Mark Gardener is frontman and guitarist for Ride; a band who made a big splash during the ‘shoegazing’ period of British alt/rock during the late 1980s, and reformed in 2014 for a second crack of the whip. During this time, Gardener developed a strong interest in all things recording and studio production.
With Ride about to release a brand new record, Gardener has opened OX4, a new multi-room facility in Oxfordshire, with a Solid State Logic AWS 948 console as its centerpiece.
“It constantly surprises me, the Ride phenomenon; we did a big thing the first time around, but now we are playing bigger shows than we ever did back in the day,” opens Gardener. “But I always thought one day it would level off, so in the interim I got heavily into recording, trying to demystify the process of being in the studio. It’s always been my thing, really.”
Gardener was fortunate to receive some amazing studio education along the way, working from greats such as John Leckie and Jack Rieley, the latter of whom became a guru to him.
“These guys were very good at teaching me to listen, as an art,” he says. “And back in the day, when we were on the clock at Abbey Road, I’d knock out some rough mixes for Ride. It taught me to work under pressure, and that sometimes the first decisions you make can be the best ones. So now I am always very wary of going round in circles, as it can drain the life and energy out of a project.”
Gardener had worked a lot ‘in the box’ but found he was taking a long time to create, and find the sort of space and depth he needed in his mixes. He had always ‘lived’ with SSLs during his recording career with Ride and his many other musical collaborations, so it was a natural step to turn to SSL for his studio. He also grew up and is now based back in Oxford.
“I love that mixing today you can get something to a point, walk away, and come back with fresh ears. Also bands won’t get back to you in an hour; any requests for changes in a mix will come in a few days, so you need to be able to reset and refresh,” he says. “I started using a summing mixer at home, and suddenly the width and depth helped speed up my mixing process. But it got me thinking that I really wanted a console, something I could be fully hands-on with and wouldn’t have to work my way through the layers of. That’s what first drew me to AWS console.”

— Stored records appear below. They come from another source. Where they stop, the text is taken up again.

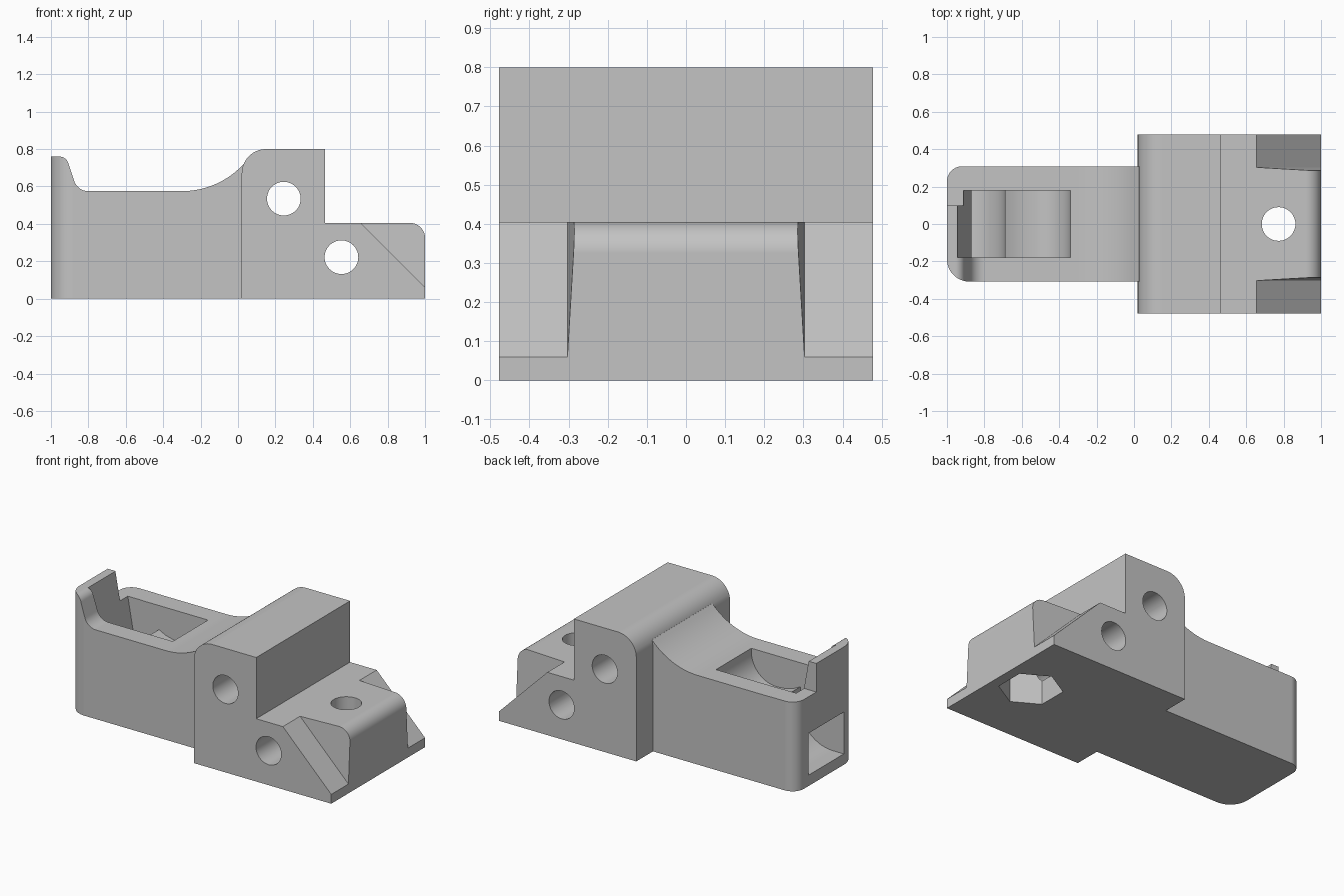
import bpy
import bmesh
from math import cos, sin, pi, radians
from mathutils import Matrix, Vector

cube = bpy.data.objects.get("Cube")
if cube:
    bpy.data.objects.remove(cube, do_unlink=True)

# One plain grey plastic
grey = bpy.data.materials.new("plain grey")
grey.use_nodes = True
grey.diffuse_color = (0.55, 0.55, 0.55, 1)
grey.node_tree.nodes["Principled BSDF"].inputs["Base Color"].default_value = grey.diffuse_color


def add_mesh(name, bm):
    bmesh.ops.recalc_face_normals(bm, faces=bm.faces[:])
    mesh = bpy.data.meshes.new(name)
    bm.to_mesh(mesh)
    bm.free()
    mesh.materials.append(grey)
    obj = bpy.data.objects.new(name, mesh)
    bpy.context.collection.objects.link(obj)
    return obj


def arc(cx, cz, r, start, end, steps=14):
    angles = [radians(start + (end - start) * i / steps) for i in range(steps + 1)]
    return [(cx + r * cos(a), cz + r * sin(a)) for a in angles]


def prism(name, points, low, high, axis="Y"):
    """Extrude a closed outline along Y (outline in xz) or Z (outline in xy)."""
    bm = bmesh.new()
    place = (lambda p: (p[0], low, p[1])) if axis == "Y" else (lambda p: (p[0], p[1], low))
    face = bm.faces.new([bm.verts.new(place(p)) for p in points])
    new = bmesh.ops.extrude_face_region(bm, geom=[face])["geom"]
    shift = Vector((0, high - low, 0) if axis == "Y" else (0, 0, high - low))
    bmesh.ops.translate(bm, vec=shift, verts=[g for g in new if isinstance(g, bmesh.types.BMVert)])
    return add_mesh(name, bm)


def combine(target, tool, operation):
    """Apply a boolean and remove the tool."""
    mod = target.modifiers.new("combine", "BOOLEAN")
    mod.operation = operation
    mod.solver = "EXACT"
    mod.object = tool
    graph = bpy.context.evaluated_depsgraph_get()
    result = bpy.data.meshes.new_from_object(target.evaluated_get(graph))
    target.modifiers.clear()
    target.data = result
    bpy.data.objects.remove(tool, do_unlink=True)


# Stepped clamp body with rounded shoulder and nose
body = prism("bracket_body", [(0.02, 0), (1, 0)] + arc(0.92, 0.325, 0.08, 0, 90)
             + [(0.465, 0.405), (0.465, 0.8)] + arc(0.15, 0.67, 0.13, 90, 180), -0.478, 0.478)

# Arm side profile: end lip, flat top and sweep up into the shoulder
arm = prism("arm", [(-1.1, 0), (0.12, 0), (0.12, 0.7), (0.035, 0.715)]
            + arc(-0.3, 1.023, 0.448, -43, -90)
            + arc(-0.8, 0.655, 0.08, -90, -164)
            + arc(-0.955, 0.71, 0.05, 16, 90) + [(-1.1, 0.76)], -0.4, 0.4)

# Rounded plan outline of the arm
plan = prism("arm_plan", [(0.3, -0.308), (0.3, 0.308)]
             + arc(-0.92, 0.228, 0.08, 90, 180)
             + arc(-0.88, -0.188, 0.12, 180, 270), -0.2, 1.2, "Z")
combine(arm, plan, "INTERSECT")

# The lip covers only part of the arm width
lip_gap = prism("lip_gap", [(-1.2, 0.576), (-0.6, 0.576), (-0.6, 1), (-1.2, 1)], 0.1, 0.6)
combine(arm, lip_gap, "DIFFERENCE")

# Curved channel from the end window up to the top pocket
channel = prism("channel", [(-1.2, 0.07)]
                + arc(-0.92, 0.3, 0.23, -90, 0)
                + [(-0.69, 0.42), (-0.64, 0.395), (-0.58, 0.38)]
                + arc(-0.52, 0.555, 0.18, -90, 0)
                + [(-0.34, 1), (-0.988, 1), (-0.87, 0.34), (-1.2, 0.34)], -0.18, 0.18)
combine(arm, channel, "DIFFERENCE")
combine(body, arm, "UNION")

# Sloping corner cuts beside the nose
for side in (-1, 1):
    bm = bmesh.new()
    inner = [(0.555, 0.303, 0.505), (1.1, 0.303, -0.04), (1.1, 0.271, 0.505)]
    rings = [[bm.verts.new((x, side * y, z)) for x, y, z in ring]
             for ring in (inner, [(x, 0.7, z) for x, y, z in inner])]
    for ring in rings:
        bm.faces.new(ring)
    for i in range(3):
        j = (i + 1) % 3
        bm.faces.new((rings[0][i], rings[0][j], rings[1][j], rings[1][i]))
    combine(body, add_mesh("corner_cut", bm), "DIFFERENCE")

# Cross holes, vertical bolt hole and hexagonal nut pocket
for x, z in ((0.245, 0.535), (0.553, 0.222)):
    combine(body, prism("cross_hole", arc(x, z, 0.09, 0, 352.5, 47), -0.7, 0.7), "DIFFERENCE")
combine(body, prism("bolt_hole", arc(0.773, 0, 0.09, 0, 352.5, 47), -0.3, 0.7, "Z"), "DIFFERENCE")
combine(body, prism("nut_pocket", arc(0.773, 0, 0.187, 30, 330, 5), -0.2, 0.19, "Z"), "DIFFERENCE")

# Smooth the fillets while keeping the flats crisp
bpy.ops.object.select_all(action="DESELECT")
bpy.context.view_layer.objects.active = body
body.select_set(True)
bpy.ops.object.shade_smooth_by_angle(angle=radians(25))
weighted = body.modifiers.new("even_flats", "WEIGHTED_NORMAL")
weighted.keep_sharp = True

After a meeting at SSL HQ, Gardener saw what the AWS consoles were capable of and soon invested in an AWS 948.
“I quickly realised that SSL had totally nailed it in terms of understanding how people work today; in minutes, you’ve got a full recall on this desk, which is phenomenal” he says. “And I am back to using channels – so the whole space and width thing is right there. Plus, it’s way more fun when you can be tactile. I love how you can flick between the E and G EQs instantly, and it makes perfect sense, as before I got the console I was using plugin versions of the SSL E and G channels – now I have the real thing.”
Gardener continues. “I am also astounded by its preamps. I have a lot of cool outboard kit, but recording directly from the SSL is amazing, as it’s just an incredible sounding console. I love the old boards, of course, and a lot of Ride tracks were mixed on old SSLs, but the AWS is so much more efficient than an older console. The DAW integration utilising the delta-Control automation is also brilliant; I’ve got my console keys set up for Logic, and I’ve got all my transport stuff right there at the push of a button.”
As a result of having the AWS, Gardener is getting more and more hands-on with the console, and is getting better results than ever before.
“Just the familiarity of the EQ – having it literally there, rather than going into the layers, I just love. And as I work with the AWS console, I am definitely coming out of the box more, and this digital-analogue hybrid set up is basically a best of both worlds situation. I’ve found that my mixes are improving dramatically as a result of having the SSL, and having the G Buss as my final buss compressor is fantastic. I really love what it does.”
Sessions are now underway at OX4: singer-songwriter, Susie Stapleton, was first through the doors, accompanied by Jim Jones Revue’s Gavin Jay, and Stranglers’ drummer, Jim Macaulay. The Stranglers themselves have been in the studio recording new material last month.
“I feel so fortunate to be working in a room like this, purpose built by Studio Creations, where I can hear everything so perfectly, and I’m excited to see how the artists will respond in the coming projects” Gardener concludes. “The SSL AWS is definitely the new love of my life – and by the end of the year our studio extension will be complete, comprising a second control room and more artist space. If we continue as we’ve started, then I can only see us growing more in the future.”